## TASK DETAILS
Read through the records below and copy each line that uses the word "paint".

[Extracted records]
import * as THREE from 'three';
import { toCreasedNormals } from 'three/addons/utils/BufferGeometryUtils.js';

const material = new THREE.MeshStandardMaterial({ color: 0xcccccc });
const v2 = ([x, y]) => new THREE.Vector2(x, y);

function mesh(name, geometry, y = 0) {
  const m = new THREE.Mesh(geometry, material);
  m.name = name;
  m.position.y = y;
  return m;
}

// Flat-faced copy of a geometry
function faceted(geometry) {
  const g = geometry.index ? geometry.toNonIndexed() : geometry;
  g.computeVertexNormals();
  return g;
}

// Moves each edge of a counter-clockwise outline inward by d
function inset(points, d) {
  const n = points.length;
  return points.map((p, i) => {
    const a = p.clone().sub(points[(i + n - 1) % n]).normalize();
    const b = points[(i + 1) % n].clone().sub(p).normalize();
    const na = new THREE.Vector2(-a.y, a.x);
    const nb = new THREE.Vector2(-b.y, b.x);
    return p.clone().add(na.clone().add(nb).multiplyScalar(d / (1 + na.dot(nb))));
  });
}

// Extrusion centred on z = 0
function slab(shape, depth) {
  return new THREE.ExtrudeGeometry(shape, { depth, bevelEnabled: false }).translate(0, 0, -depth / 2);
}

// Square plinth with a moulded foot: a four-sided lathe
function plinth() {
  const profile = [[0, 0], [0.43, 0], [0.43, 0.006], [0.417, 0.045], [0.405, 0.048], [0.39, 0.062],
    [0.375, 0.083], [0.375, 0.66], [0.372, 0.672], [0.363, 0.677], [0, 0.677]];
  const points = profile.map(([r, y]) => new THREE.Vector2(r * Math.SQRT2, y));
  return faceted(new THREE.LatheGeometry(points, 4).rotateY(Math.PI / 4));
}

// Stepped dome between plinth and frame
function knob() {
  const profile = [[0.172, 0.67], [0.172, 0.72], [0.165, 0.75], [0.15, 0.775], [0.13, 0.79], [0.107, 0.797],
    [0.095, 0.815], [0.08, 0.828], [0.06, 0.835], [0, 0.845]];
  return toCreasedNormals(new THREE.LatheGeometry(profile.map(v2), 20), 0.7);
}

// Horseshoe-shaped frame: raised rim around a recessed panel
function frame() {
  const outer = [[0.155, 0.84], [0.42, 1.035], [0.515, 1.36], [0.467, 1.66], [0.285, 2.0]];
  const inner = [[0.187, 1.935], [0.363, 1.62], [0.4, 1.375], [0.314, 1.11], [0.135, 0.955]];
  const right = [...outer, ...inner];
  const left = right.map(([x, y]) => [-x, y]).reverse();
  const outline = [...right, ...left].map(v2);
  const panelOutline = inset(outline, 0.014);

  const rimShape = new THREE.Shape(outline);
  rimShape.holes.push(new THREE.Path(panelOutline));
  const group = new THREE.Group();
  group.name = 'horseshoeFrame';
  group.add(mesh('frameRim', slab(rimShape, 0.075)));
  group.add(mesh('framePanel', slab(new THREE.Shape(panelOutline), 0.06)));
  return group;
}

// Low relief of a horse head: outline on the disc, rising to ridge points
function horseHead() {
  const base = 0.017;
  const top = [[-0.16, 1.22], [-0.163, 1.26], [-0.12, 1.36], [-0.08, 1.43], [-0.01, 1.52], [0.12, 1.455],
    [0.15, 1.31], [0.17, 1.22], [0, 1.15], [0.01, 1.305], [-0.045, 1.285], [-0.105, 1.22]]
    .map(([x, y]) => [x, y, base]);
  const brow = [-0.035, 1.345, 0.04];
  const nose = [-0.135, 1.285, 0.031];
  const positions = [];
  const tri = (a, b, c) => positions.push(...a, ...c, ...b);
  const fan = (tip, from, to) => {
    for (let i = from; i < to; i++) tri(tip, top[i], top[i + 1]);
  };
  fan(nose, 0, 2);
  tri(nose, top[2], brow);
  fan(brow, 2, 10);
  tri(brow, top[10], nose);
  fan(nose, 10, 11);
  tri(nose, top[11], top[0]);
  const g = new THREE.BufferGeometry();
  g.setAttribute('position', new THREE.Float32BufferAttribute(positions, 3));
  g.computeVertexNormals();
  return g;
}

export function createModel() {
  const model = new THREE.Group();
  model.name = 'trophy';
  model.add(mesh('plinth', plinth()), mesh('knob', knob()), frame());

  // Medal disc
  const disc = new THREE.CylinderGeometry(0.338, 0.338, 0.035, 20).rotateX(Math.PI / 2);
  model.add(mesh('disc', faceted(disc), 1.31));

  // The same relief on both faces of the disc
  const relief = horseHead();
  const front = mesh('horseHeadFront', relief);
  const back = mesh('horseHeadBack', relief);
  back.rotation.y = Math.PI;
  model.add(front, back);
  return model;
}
---
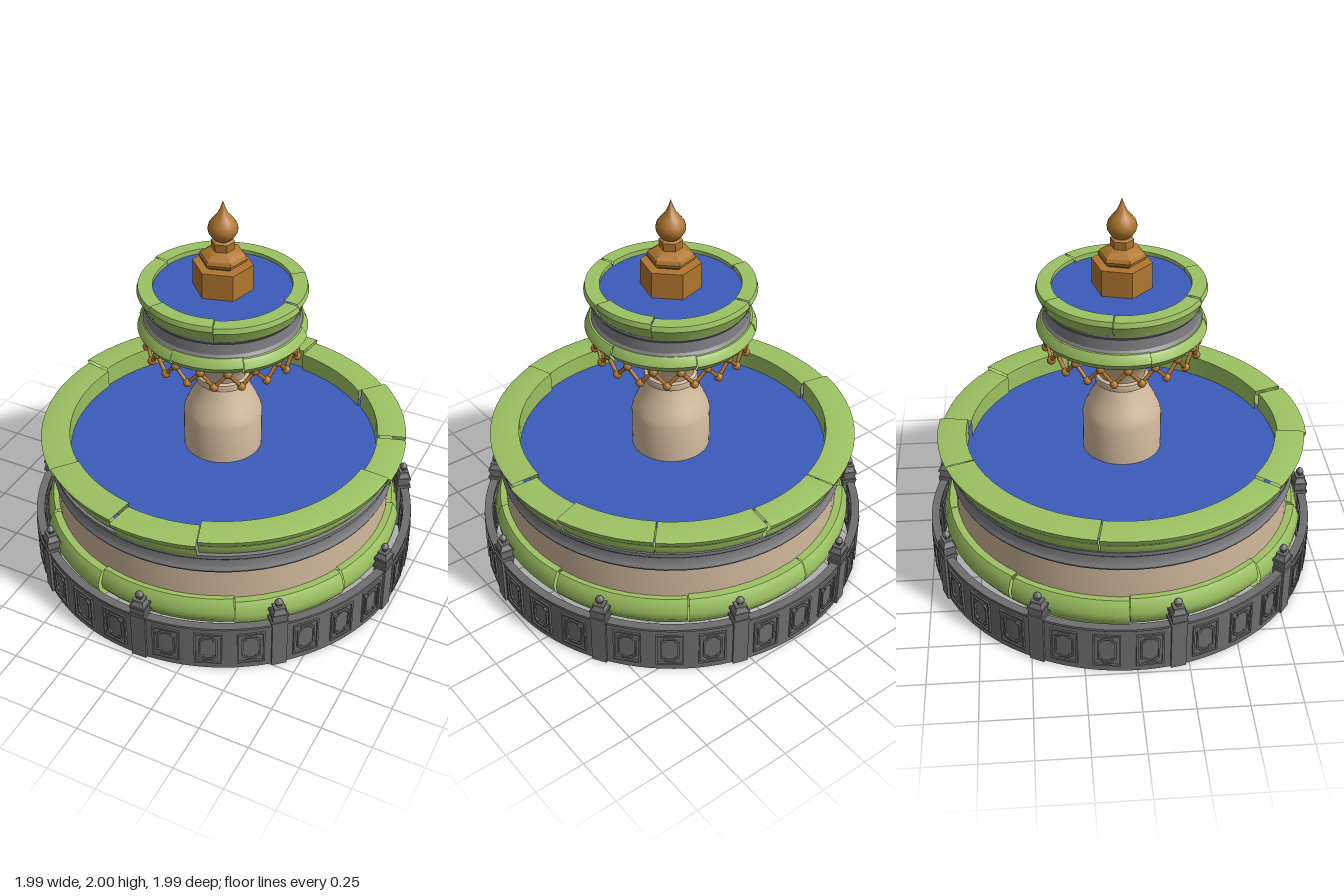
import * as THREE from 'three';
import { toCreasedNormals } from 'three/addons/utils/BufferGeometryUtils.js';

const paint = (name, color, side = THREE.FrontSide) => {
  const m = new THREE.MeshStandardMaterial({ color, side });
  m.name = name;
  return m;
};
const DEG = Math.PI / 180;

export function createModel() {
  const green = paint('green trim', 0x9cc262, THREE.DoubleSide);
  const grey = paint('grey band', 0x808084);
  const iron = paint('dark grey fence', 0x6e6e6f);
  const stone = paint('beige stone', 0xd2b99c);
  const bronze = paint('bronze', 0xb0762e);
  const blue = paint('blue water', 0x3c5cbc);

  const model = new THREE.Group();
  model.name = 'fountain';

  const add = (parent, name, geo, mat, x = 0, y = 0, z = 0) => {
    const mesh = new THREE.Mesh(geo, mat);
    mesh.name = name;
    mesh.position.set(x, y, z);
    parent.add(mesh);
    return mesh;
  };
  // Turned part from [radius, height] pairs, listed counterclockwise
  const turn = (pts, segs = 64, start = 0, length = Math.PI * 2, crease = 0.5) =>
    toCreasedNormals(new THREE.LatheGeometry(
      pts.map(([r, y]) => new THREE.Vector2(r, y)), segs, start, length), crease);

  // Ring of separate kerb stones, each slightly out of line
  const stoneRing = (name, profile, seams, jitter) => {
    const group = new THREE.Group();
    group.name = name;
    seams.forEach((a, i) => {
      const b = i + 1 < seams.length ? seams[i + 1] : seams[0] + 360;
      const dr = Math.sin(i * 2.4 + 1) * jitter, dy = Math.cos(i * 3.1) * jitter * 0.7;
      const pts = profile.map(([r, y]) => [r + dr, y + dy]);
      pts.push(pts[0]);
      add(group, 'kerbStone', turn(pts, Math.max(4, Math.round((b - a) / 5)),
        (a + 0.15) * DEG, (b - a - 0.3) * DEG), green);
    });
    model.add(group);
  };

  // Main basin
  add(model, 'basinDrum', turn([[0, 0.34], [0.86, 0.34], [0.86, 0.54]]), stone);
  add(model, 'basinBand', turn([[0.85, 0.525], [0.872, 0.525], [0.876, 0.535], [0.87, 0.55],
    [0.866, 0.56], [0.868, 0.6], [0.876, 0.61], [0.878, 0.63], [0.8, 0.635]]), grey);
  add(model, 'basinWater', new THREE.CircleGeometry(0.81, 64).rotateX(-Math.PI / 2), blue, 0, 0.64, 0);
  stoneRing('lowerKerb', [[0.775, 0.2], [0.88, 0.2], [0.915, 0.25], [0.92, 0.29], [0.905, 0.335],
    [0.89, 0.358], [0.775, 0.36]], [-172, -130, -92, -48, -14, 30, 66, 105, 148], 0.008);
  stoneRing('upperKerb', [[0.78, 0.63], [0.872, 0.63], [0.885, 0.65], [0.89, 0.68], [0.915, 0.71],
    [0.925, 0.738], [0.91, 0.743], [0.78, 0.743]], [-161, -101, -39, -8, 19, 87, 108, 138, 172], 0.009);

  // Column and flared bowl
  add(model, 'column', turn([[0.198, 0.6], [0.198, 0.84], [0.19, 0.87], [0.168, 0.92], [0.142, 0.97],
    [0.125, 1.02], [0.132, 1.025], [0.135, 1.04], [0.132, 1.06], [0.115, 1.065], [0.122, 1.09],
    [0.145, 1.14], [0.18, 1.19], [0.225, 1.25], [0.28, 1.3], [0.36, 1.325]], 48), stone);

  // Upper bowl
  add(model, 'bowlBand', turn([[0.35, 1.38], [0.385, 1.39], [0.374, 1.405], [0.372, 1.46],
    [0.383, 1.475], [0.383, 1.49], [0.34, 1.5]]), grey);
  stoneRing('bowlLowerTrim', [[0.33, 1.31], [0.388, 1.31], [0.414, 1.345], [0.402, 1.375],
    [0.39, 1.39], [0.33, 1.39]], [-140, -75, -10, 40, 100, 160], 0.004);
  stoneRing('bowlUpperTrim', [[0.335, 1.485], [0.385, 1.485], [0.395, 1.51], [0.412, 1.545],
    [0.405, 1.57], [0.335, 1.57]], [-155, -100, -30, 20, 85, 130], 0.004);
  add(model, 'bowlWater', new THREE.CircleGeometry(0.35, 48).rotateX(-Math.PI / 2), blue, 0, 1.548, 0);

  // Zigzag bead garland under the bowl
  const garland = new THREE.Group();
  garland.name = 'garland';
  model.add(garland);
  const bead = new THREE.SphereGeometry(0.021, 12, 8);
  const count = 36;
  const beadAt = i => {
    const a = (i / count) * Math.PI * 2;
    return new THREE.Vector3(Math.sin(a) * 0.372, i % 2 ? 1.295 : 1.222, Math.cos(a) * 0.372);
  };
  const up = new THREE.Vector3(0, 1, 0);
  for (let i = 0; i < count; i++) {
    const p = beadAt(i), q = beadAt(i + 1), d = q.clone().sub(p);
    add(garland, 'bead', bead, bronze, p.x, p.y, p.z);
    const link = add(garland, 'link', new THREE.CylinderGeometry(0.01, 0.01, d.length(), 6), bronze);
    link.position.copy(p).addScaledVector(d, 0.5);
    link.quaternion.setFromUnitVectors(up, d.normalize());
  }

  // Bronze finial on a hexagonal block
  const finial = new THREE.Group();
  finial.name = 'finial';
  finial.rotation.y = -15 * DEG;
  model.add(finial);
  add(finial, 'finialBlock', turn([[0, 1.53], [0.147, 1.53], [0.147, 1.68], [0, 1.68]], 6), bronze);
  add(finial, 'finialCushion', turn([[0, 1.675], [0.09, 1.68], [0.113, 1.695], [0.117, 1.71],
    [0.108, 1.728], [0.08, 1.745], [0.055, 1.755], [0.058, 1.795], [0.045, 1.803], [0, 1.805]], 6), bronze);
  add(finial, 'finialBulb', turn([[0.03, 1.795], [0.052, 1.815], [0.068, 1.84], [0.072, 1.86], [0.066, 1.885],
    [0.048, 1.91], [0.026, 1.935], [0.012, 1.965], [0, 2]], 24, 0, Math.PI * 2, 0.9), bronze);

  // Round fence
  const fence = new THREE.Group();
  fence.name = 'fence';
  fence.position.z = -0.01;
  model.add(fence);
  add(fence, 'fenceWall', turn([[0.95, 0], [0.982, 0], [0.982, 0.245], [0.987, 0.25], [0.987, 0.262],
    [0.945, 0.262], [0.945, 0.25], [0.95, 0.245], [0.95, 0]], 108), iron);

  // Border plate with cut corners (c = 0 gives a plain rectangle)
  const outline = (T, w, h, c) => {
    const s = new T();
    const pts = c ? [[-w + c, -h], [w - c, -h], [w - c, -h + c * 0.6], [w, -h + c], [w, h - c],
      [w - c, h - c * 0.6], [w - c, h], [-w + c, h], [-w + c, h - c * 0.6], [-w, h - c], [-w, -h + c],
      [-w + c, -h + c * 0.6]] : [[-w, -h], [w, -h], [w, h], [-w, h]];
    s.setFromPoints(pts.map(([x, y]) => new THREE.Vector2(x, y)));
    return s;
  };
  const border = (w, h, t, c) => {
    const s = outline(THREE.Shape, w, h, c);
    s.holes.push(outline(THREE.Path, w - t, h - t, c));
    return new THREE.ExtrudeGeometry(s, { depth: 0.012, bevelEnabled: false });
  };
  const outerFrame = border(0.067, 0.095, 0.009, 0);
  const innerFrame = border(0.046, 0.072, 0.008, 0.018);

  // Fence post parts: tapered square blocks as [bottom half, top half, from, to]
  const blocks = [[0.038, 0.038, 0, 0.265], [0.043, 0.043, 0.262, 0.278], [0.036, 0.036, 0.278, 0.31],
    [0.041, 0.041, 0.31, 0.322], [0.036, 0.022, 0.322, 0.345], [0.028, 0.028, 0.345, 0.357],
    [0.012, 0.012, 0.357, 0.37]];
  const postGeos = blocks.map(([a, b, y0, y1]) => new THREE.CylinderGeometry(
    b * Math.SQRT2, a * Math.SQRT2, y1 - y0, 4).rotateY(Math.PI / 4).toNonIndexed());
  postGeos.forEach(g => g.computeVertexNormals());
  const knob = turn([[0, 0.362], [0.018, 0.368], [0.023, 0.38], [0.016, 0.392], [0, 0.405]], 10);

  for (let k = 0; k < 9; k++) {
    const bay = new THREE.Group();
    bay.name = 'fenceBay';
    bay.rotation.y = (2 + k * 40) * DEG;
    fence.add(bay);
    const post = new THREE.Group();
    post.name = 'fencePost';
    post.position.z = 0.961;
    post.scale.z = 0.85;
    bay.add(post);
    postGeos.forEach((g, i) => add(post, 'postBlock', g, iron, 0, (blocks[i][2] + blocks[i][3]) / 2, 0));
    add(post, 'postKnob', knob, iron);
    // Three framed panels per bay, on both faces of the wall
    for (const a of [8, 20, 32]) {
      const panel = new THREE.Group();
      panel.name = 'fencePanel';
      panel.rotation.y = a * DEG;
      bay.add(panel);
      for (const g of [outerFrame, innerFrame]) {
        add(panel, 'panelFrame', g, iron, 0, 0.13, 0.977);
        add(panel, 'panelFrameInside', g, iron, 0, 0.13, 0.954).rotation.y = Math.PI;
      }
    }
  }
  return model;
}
* * *
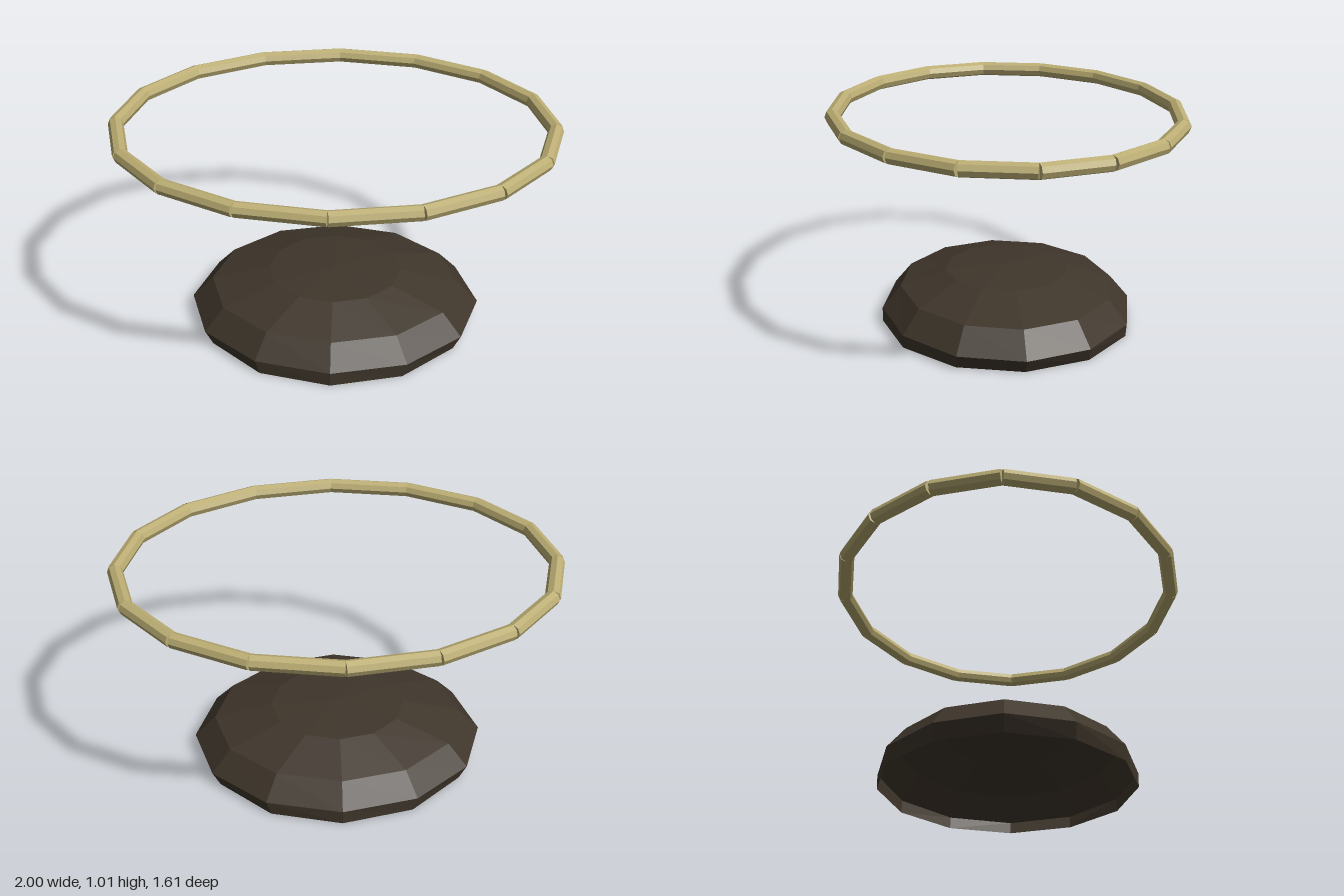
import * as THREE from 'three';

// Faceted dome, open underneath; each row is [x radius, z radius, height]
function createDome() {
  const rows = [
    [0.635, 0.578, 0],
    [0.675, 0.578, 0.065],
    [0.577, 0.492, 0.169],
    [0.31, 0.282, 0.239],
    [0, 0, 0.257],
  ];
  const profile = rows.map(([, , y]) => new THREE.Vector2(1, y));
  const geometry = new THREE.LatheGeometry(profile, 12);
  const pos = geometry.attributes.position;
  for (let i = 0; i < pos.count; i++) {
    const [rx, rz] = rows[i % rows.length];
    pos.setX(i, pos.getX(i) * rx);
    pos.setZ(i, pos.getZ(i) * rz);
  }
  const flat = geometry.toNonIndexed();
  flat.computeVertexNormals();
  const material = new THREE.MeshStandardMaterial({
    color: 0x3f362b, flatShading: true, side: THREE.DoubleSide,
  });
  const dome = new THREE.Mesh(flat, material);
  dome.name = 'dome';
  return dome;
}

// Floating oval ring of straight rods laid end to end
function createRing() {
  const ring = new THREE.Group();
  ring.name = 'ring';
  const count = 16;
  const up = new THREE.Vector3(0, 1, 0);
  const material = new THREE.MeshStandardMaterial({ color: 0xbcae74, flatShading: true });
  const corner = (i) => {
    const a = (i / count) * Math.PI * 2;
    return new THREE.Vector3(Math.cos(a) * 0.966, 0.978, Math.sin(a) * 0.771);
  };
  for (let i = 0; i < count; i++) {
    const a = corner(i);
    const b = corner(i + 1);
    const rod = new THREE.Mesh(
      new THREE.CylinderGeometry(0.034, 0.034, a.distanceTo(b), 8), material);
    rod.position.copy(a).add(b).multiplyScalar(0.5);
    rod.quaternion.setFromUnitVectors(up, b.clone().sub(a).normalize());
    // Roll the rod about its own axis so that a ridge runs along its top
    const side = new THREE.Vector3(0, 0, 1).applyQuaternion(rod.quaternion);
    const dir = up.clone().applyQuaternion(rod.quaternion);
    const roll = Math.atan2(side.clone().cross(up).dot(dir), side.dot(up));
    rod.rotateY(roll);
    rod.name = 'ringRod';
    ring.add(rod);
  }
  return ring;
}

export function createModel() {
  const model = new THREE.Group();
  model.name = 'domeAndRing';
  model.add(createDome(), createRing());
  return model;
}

## EXERCISE RESULT
const paint = (name, color, side = THREE.FrontSide) => {
  const green = paint('green trim', 0x9cc262, THREE.DoubleSide);
  const grey = paint('grey band', 0x808084);
  const iron = paint('dark grey fence', 0x6e6e6f);
  const stone = paint('beige stone', 0xd2b99c);
  const bronze = paint('bronze', 0xb0762e);
  const blue = paint('blue water', 0x3c5cbc);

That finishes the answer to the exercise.